[highlight]UPDATE: Noon is now called Nova, and they’ve launched on Kickstarter here[/highlight]
Back in April, lots o’ peeps participated in this post about ZapFlash, where we asked you to vote on a selection of value props for ZapFlash.
Well, ZapFlash took all your thoughts and opinions, changed things up…
…and now they need your help once more. See, they’re planning to launch a Kickstarter campaign, and – naturally – they’d like to have the strongest possible value prop when they pitch potential backers. So… got a sec to give your honest feedback on the top contenders for their USP?
Here, Once Again, Is Your Mission…
Should You Choose to Accept It
ZapFlash is now called Noon.

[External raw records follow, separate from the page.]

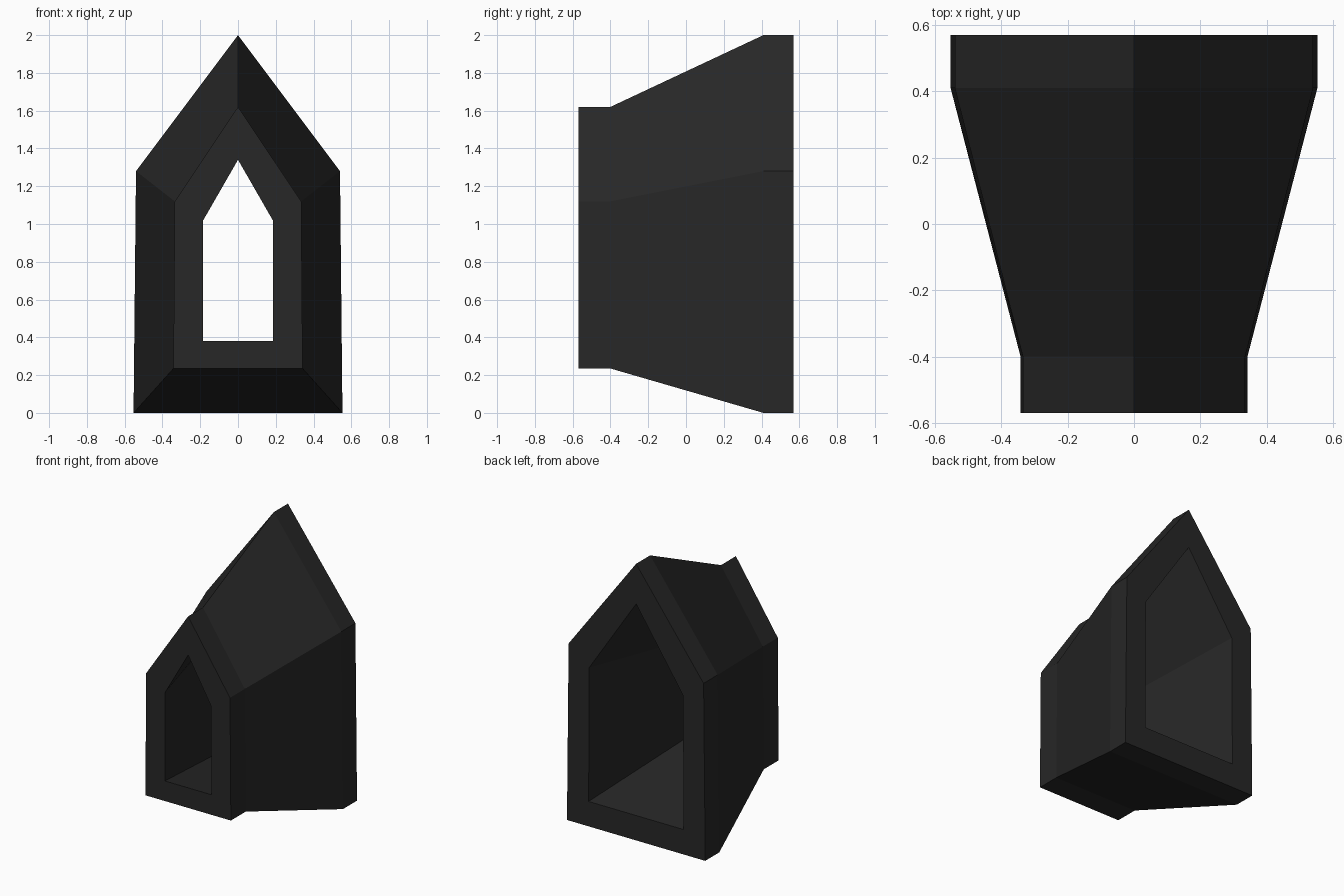
import bpy
import bmesh

if "Cube" in bpy.data.objects:
    bpy.data.objects.remove(bpy.data.objects["Cube"])

# One flat colour
mat = bpy.data.materials.new("charcoal black")
mat.diffuse_color = (0.02, 0.02, 0.02, 1)
mat.use_nodes = True
mat.node_tree.nodes["Principled BSDF"].inputs["Base Color"].default_value = mat.diffuse_color


def house_loop(bm, y, base_w, base_z, eave_w, eave_z, apex_z):
    """Five-sided house outline at depth y."""
    pts = [(-base_w, base_z), (base_w, base_z), (eave_w, eave_z),
           (0, apex_z), (-eave_w, eave_z)]
    return [bm.verts.new((x, y, z)) for x, z in pts]


# Cross-sections around the wall: outside front to back, then inside back to front
sections = [
    (-0.57, 0.342, 0.235, 0.335, 1.12, 1.62),
    (-0.40, 0.342, 0.235, 0.335, 1.12, 1.62),
    (0.41, 0.553, 0.0, 0.54, 1.28, 2.0),
    (0.57, 0.553, 0.0, 0.54, 1.28, 2.0),
    (0.57, 0.38, 0.18, 0.375, 1.15, 1.71),
    (-0.57, 0.186, 0.38, 0.184, 1.02, 1.34),
]

# Flared tunnel with thick walls: bridge each section to the next, closing the cycle
bm = bmesh.new()
loops = [house_loop(bm, *s) for s in sections]
for a, b in zip(loops, loops[1:] + loops[:1]):
    for i in range(5):
        j = (i + 1) % 5
        bm.faces.new((a[i], a[j], b[j], b[i]))
bmesh.ops.recalc_face_normals(bm, faces=bm.faces)

mesh = bpy.data.meshes.new("flared_sight_frame")
bm.to_mesh(mesh)
bm.free()
mesh.materials.append(mat)
obj = bpy.data.objects.new("flared_house_frame", mesh)
bpy.context.collection.objects.link(obj)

What Is Noon?
It’s a patented attachment for your iPhone that makes it about a billion times easier to take great photos – not crappy photos that look like you took them with your phone.
Who Wants Noon?
Noon is targeting college kids and parents who take photos with their iPhones.
As you know, we strongly recommend that startups use their USP or value proposition as their home page headline (+ subhead sometimes)…
Why? Because a USP quickly helps visitors understand what you offer that’s valuable to them. Kinduv important, right?
With our A/B tests – and with our unhealthy fixation on the geniuses at Marketing Experiments – we’ve found that the following 5 qualities shape the highest-performing value props:
1. UNIQUENESS – Are you the only ones making this claim?
2. DESIRABILITY – Does your target audience want what’s unique about you?
3. SPECIFICITY – Do you use real words – not air and fluff – in your value prop?
4. SUCCINCTNESS – Is your value prop only as long as it needs to be?
5. MEMORABILITY – Does the essence of the value prop stick with you?
Okay, so those are the 5 boxes that the Noon value prop – written as their home page headline + subhead – should tick. And so… let the judging begin.
And the Biggest Q of Them All:
Does Noon Interest YOU?
Finally, if you’re up for it, check out Noon’s site here. What do you need to know before you sign up for a notification? What’s off-putting about the setup to the call to action? Are you ready for it when you see it?
By answering these questions, you can see just how damn hard it is to move people closer to something as simple as clicking a button. If your call to action isn’t getting the clicks you want, what could you do differently? Is a weak value prop failing to intrigue your visitors? Or is the risk of clicking the button outweighing the reward of getting what’s on the other side?
If you’ve got more to add or you want to clarify, share it below! Oh, and as thanks for your help, the Noon team will be giving a Noon to a lucky commenter. (Noon to be shipped in Dec or Jan.)